My interest in directing began at school when I joined a film making group. Soon I was instructor on the course, and the teacher asked me what I was going to do when I left. He made me believe that I could get into the business and even might make it to director. Thank you, Mr Armitage. My career in TV began in October 1973 when I landed a job at the BBC as a trainee camera assistant (Training course A19 - the first thing ex-Beeb employees ask when they meet!). I transferred to Crew 2 at BBC Television Centre at the start of 1974, which at that time was led by Frank Wilkins and was renown for its work on Drama - indeed one of the first studio dramas I trained on was Churchill's People - now famously included in "TV Hell". Studio drama was still made in the traditional multi-camera style pioneered by the likes of "Armchair Theatre" and the first handheld cameras to come in to the Centre had to be operated by OB cameramen for political reasons - but by the mid '80s BBC TVC cameramen were turning out some of the finest handheld camerawork, mainly due to experience gained making Top of the Pops every week. It took me five years to get a cameraman's grade (some people before me had taken twelve years due to the over-recruitment inspired by the opening of BBC2). In that time I undertook a six month attachment to Pebble Mill in Birmingham and gained confidence by operating cameras on Pebble Mill at One. Other highlights of the time included working on The Old Grey Whistle Test - my first "as live" music show camera was on a Rory Gallagher concert (repeated as a tribute when he died - I was the cameraman at the back with the very long hair). As a cameraman, I worked on a number of sit-coms including some written by my favourite comedy writer, John Sullivan - Citizen Smith, Just Good Friends and Dear John.

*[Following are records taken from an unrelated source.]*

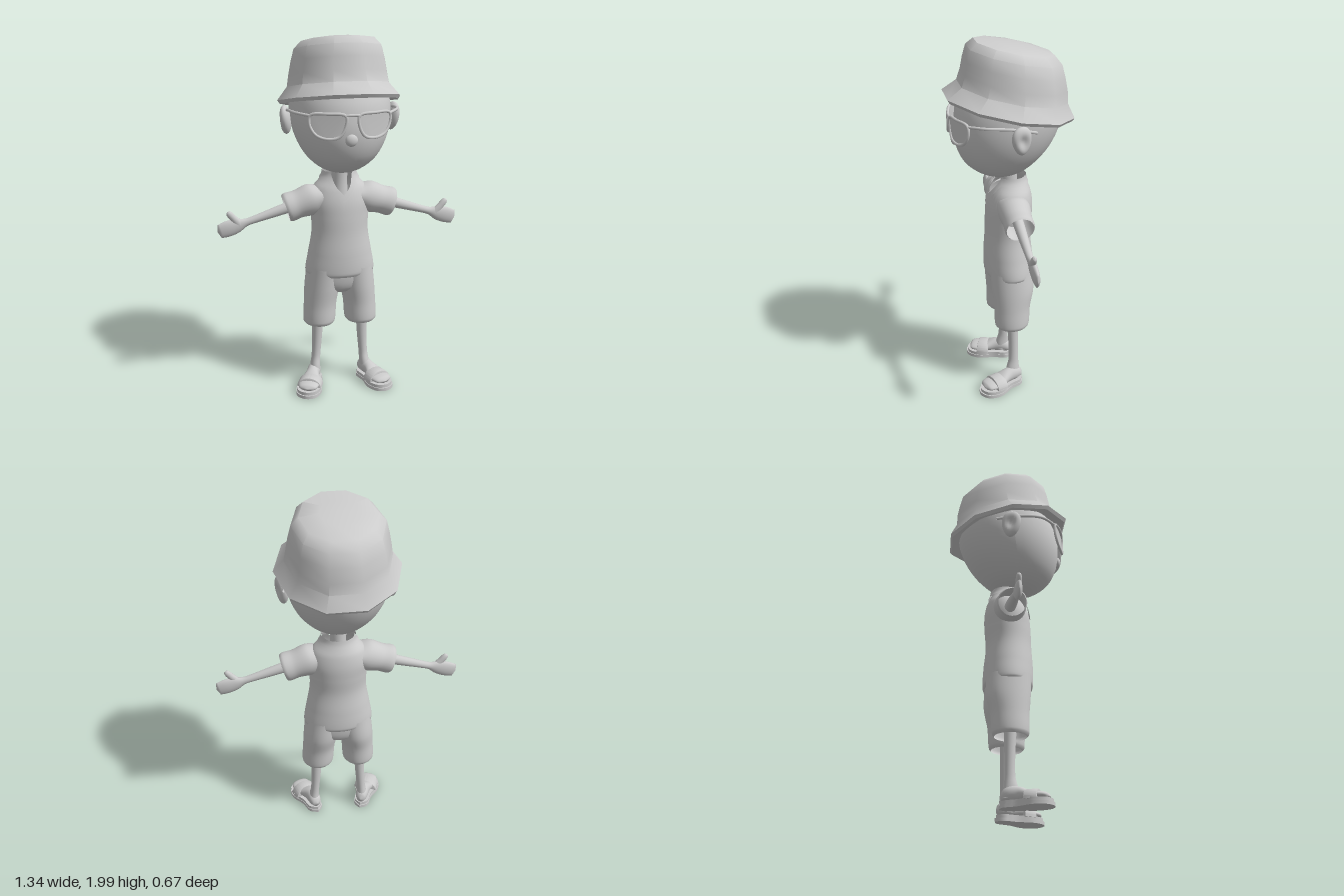
import * as THREE from 'three';
import { toCreasedNormals } from 'three/addons/utils/BufferGeometryUtils.js';

const material = new THREE.MeshStandardMaterial({ color: 0xcccccc, side: THREE.DoubleSide });
const { clamp } = THREE.MathUtils;

function mesh(name, geometry, parent, x = 0, y = 0, z = 0) {
  const m = new THREE.Mesh(geometry, material);
  m.name = name;
  m.position.set(x, y, z);
  parent.add(m);
  return m;
}

// Smooth interpolation of table rows; the first column is the key
function sample(rows, t) {
  const n = rows.length;
  let i = 0;
  while (i < n - 2 && t > rows[i + 1][0]) i++;
  const a = rows[Math.max(i - 1, 0)], b = rows[i], c = rows[i + 1], d = rows[Math.min(i + 2, n - 1)];
  const h = c[0] - b[0], s = (t - b[0]) / h, s2 = s * s, s3 = s2 * s;
  return b.map((p, k) => {
    const m0 = (c[k] - a[k]) / (c[0] - a[0]) * h;
    const m1 = (d[k] - b[k]) / (d[0] - b[0]) * h;
    return (2 * s3 - 3 * s2 + 1) * p + (s3 - 2 * s2 + s) * m0 + (3 * s2 - 2 * s3) * c[k] + (s3 - s2) * m1;
  });
}

// Skin of elliptical rings along y. Rows: [y, centreX, centreZ, radiusX, radiusZ]
function loft(rows, { segs = 28, rings = 30, grow = 0, start, end } = {}) {
  const positions = [], index = [];
  for (let j = 0; j <= rings; j++) {
    for (let i = 0; i < segs; i++) {
      const a = i / segs * Math.PI * 2;
      const y0 = start ? start(a) : rows[0][0];
      const y1 = end ? end(a) : rows[rows.length - 1][0];
      const y = y0 + (y1 - y0) * j / rings;
      const [, cx, cz, rx, rz] = sample(rows, y);
      positions.push(cx + Math.max(rx + grow, 0) * Math.sin(a), y, cz + Math.max(rz + grow, 0) * Math.cos(a));
      if (j < rings) {
        const p = j * segs + i, q = j * segs + (i + 1) % segs;
        index.push(p, q, q + segs, p, q + segs, p + segs);
      }
    }
  }
  const g = new THREE.BufferGeometry();
  g.setAttribute('position', new THREE.Float32BufferAttribute(positions, 3));
  g.setIndex(index);
  g.computeVertexNormals();
  return g;
}

// Move every vertex by a rule
function reshape(g, rule) {
  const p = g.attributes.position, v = new THREE.Vector3();
  for (let i = 0; i < p.count; i++) {
    rule(v.fromBufferAttribute(p, i));
    p.setXYZ(i, v.x, v.y, v.z);
  }
  g.computeVertexNormals();
  return g;
}

const tube = (pts, r, closed = false, n = 48) =>
  new THREE.TubeGeometry(new THREE.CatmullRomCurve3(pts, closed), n, r, 8, closed);
const vec = (x, y, z) => new THREE.Vector3(x, y, z);

function addHead(body) {
  // Skull leans forward at the chin, back under the hat
  const skull = new THREE.SphereGeometry(1, 40, 32).scale(0.27, 0.34, 0.285).translate(0, 1.6, 0);
  mesh('head', reshape(skull, v => {
    v.z += 0.045 * clamp((1.6 - v.y) / 0.25, 0, 1) - 0.03 * clamp((v.y - 1.62) / 0.14, 0, 1);
  }), body);
  mesh('nose', new THREE.SphereGeometry(1, 16, 12).scale(0.033, 0.032, 0.02), body, 0, 1.48, 0.287);
  mesh('neck', loft([[1.1, 0, -0.01, 0.05, 0.05], [1.2, 0, -0.005, 0.043, 0.045], [1.32, 0, 0, 0.048, 0.05]]), body);

  // Ten-sided bucket hat, tilted down at the back
  const profile = [[0.25, 1.66], [0.322, 1.632], [0.333, 1.65], [0.278, 1.72], [0.268, 1.78],
    [0.255, 1.85], [0.238, 1.915], [0.2, 1.955], [0.1, 1.97], [0, 1.972]].map(p => new THREE.Vector2(...p));
  const hat = new THREE.LatheGeometry(profile, 10, Math.PI / 10).scale(1, 1, 1.05);
  reshape(hat, v => {
    v.z -= 0.03 * clamp((v.y - 1.65) / 0.1, 0, 1);
    v.y += 0.21 * v.z;
  });
  mesh('bucketHat', toCreasedNormals(hat, 0.72), body);
}

function addGlasses(side) {
  const bend = x => 0.315 - 1.5 * x * x;
  const outline = [[0.035, 1.61], [0.12, 1.62], [0.205, 1.61], [0.208, 1.56], [0.178, 1.51],
    [0.12, 1.492], [0.065, 1.505], [0.036, 1.555]];
  const rim = new THREE.CatmullRomCurve3(outline.map(([x, y]) => vec(x, y, bend(x))), true);
  mesh('lensRim', new THREE.TubeGeometry(rim, 48, 0.008, 8, true), side);
  const lens = new THREE.ShapeGeometry(new THREE.Shape(rim.getPoints(40).map(p => new THREE.Vector2(p.x, p.y))));
  mesh('lens', reshape(lens, v => { v.z = bend(v.x); }), side);
  mesh('bridge', tube([vec(0, 1.613, 0.318), vec(0.02, 1.613, 0.317), vec(0.04, 1.61, 0.313)], 0.007, false, 6), side);
  mesh('temple', tube([vec(0.205, 1.607, 0.25), vec(0.268, 1.612, 0.17), vec(0.285, 1.605, 0.05),
    vec(0.285, 1.58, -0.085)], 0.008), side);
}

function addEar(side) {
  // Flattened ball with a hollow on its outer face
  const ear = new THREE.SphereGeometry(1, 24, 20);
  reshape(ear, v => {
    if (v.x > 0) v.x -= 0.7 * Math.exp(-5 * (v.y * v.y + v.z * v.z));
    v.z *= 1 + 0.2 * v.y;
  });
  const m = mesh('ear', ear.scale(0.032, 0.077, 0.053), side, 0.292, 1.545, -0.005);
  m.rotation.set(0.1, 0.3, -0.12);
}

function addArm(side) {
  const tilt = -(Math.PI / 2 + 0.295);
  mesh('sleeve', loft([[0, 0, 0, 0.06, 0.085], [0.06, 0, 0, 0.086, 0.088], [0.14, 0, 0, 0.078, 0.079],
    [0.195, 0, 0, 0.081, 0.08], [0.208, 0, 0, 0.074, 0.074]]), side, 0.1, 1.12, 0).rotation.z = tilt;
  mesh('armAndHand', loft([[0, 0, 0, 0.032, 0.03], [0.15, 0, 0, 0.03, 0.028], [0.36, 0, 0, 0.02, 0.019],
    [0.39, 0, 0, 0.023, 0.018], [0.43, 0, 0, 0.039, 0.02], [0.48, 0, 0, 0.045, 0.02],
    [0.525, 0, 0, 0.04, 0.015], [0.54, 0, 0, 0.032, 0.01], [0.545, 0, 0, 0, 0]], { rings: 50 }),
    side, 0.15, 1.105, 0).rotation.z = tilt;
  mesh('thumb', loft([[0, 0, 0, 0.025, 0.016], [0.05, 0, 0, 0.019, 0.016], [0.085, 0, 0, 0.017, 0.014],
    [0.1, 0, 0, 0.01, 0.008], [0.103, 0, 0, 0, 0]], { segs: 16 }), side, 0.55, 0.98, 0.004).rotation.z = -0.7;
}

function addLeg(side) {
  mesh('shortsLeg', loft([[0.378, 0.12, 0.005, 0.08, 0.085], [0.392, 0.12, 0.005, 0.09, 0.096],
    [0.5, 0.113, 0.002, 0.092, 0.102], [0.6, 0.1, -0.004, 0.099, 0.117], [0.72, 0.085, 0, 0.1, 0.12]]), side);
  mesh('leg', loft([[0.05, 0.148, 0, 0.033, 0.045], [0.1, 0.146, 0.005, 0.029, 0.038],
    [0.16, 0.14, 0, 0.025, 0.028], [0.28, 0.132, 0, 0.028, 0.028], [0.5, 0.125, 0.005, 0.036, 0.036]]), side);

  // Foot and sandal turned outwards
  const foot = new THREE.Group();
  foot.name = 'footAndSandal';
  foot.position.set(0.15, 0, 0);
  foot.rotation.y = 0.39;
  side.add(foot);
  mesh('foot', loft([[-0.05, 0, -0.06, 0, 0], [-0.043, 0, -0.062, 0.022, 0.025], [-0.01, 0, -0.072, 0.036, 0.042],
    [0.05, 0, -0.068, 0.038, 0.04], [0.12, 0, -0.055, 0.058, 0.024], [0.175, 0, -0.052, 0.054, 0.02],
    [0.198, 0, -0.05, 0.036, 0.013], [0.205, 0, -0.048, 0, 0]]).rotateX(Math.PI / 2), foot);
  const edge = new THREE.SplineCurve([[0, -0.06], [0.042, -0.025], [0.048, 0.05], [0.074, 0.13], [0.055, 0.2],
    [0, 0.226], [-0.052, 0.2], [-0.07, 0.13], [-0.048, 0.05], [-0.042, -0.025], [0, -0.06]]
    .map(p => new THREE.Vector2(...p)));
  const slab = (depth, scale) => toCreasedNormals(new THREE.ExtrudeGeometry(
    new THREE.Shape(edge.getPoints(48).slice(0, -1)), { depth, bevelEnabled: false })
    .rotateX(Math.PI / 2).scale(scale, 1, scale), 0.6);
  mesh('outsole', slab(0.018, 1), foot, 0, 0.018, 0);
  mesh('insole', slab(0.018, 0.95), foot, 0, 0.036, 0.004);
  const arch = new THREE.Shape().absellipse(0, 0, 0.064, 0.05, 0, Math.PI);
  mesh('strap', toCreasedNormals(new THREE.ExtrudeGeometry(arch, { depth: 0.055, curveSegments: 20,
    bevelThickness: 0.006, bevelSize: 0.005, bevelSegments: 2 }), 0.6), foot, 0, 0.035, 0.09);
}

export function createModel() {
  const model = new THREE.Group();
  model.name = 'figure';
  addHead(model);

  // Shirt with a V neckline and turned-down collar
  const shirt = [[0.675, 0, 0, 0.18, 0.125], [0.69, 0, 0, 0.195, 0.135], [0.8, 0, 0.003, 0.178, 0.134],
    [0.92, 0, 0.005, 0.158, 0.125], [1.02, 0, 0, 0.16, 0.127], [1.1, 0, -0.005, 0.165, 0.125],
    [1.17, 0, -0.01, 0.145, 0.11], [1.21, 0, -0.012, 0.11, 0.092], [1.24, 0, -0.012, 0.09, 0.08],
    [1.28, 0, -0.012, 0.083, 0.073]];
  const neckline = a => 1.255 - 0.115 * Math.max(0, 1 - Math.min(a, Math.PI * 2 - a) / 0.75);
  mesh('shirt', loft(shirt, { segs: 48, rings: 50, end: neckline }), model);
  mesh('collar', loft(shirt, { segs: 48, rings: 5, grow: 0.009, start: a => neckline(a) - 0.035,
    end: a => neckline(a) + 0.006 }), model);
  mesh('shortsSeat', loft([[0.57, 0, 0, 0.06, 0.07], [0.6, 0, -0.002, 0.15, 0.1], [0.66, 0, -0.002, 0.188, 0.116],
    [0.74, 0, 0, 0.172, 0.118]]), model);

  // Paired parts, built on the left and mirrored
  const left = new THREE.Group();
  left.name = 'leftSide';
  [addGlasses, addEar, addArm, addLeg].forEach(add => add(left));
  const right = left.clone();
  right.name = 'rightSide';
  right.scale.x = -1;
  model.add(left, right);
  return model;
}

Other memorable moments included an exploding Dalek and Live Val Doonican shows. I had a spell on Crew Seven run by the highly acclaimed Ron Green and survived Stewart Morris' traditional shouting at Camera 5. Around 1982 I joined Garth Tucker's Crew One, who were making some excellent dramas, including a play called Roller Disco State directed by the brilliant Alan Clarke. I joined Roger Goss' Crew Eight, one of the crews to start off Eastenders Albert Square (38K) (Episode 3, in fact) which finally got studio cameramen out into the open air! I then joined Geoff Feld's Crew 10 where I became a Deputy Camera Supervisor. There I worked on the best of studio based drama remaining, got the hang of Steadicam (two 7 minute live Rap numbers on one camera!) and became used to being on the front of the Nike crane on TOTPs. By now the BBC studios were contracting at an alarming rate, and faced with a diet of quiz and chat shows I decided to apply for a Lighting Cameraman's job at Mersey Television after a chance discussion with Peter Boisseau who had both lit and directed the show. Pleased but surprised to get the job, 1990-91 went by in a blur - Camera Boat (32K) soon after I arrived the show went three nights a week. My favourite memory as a cameraman was shooting on location in Rhodes and a typical Brookside moment when we used a Pedallo as a camera boat and the PA commented "I can't do continuity and pedal at the same time!". And then I was offered the chance to direct....
GTVC I continue to be a member of the Guild of Television Cameramen. You can visit their web site at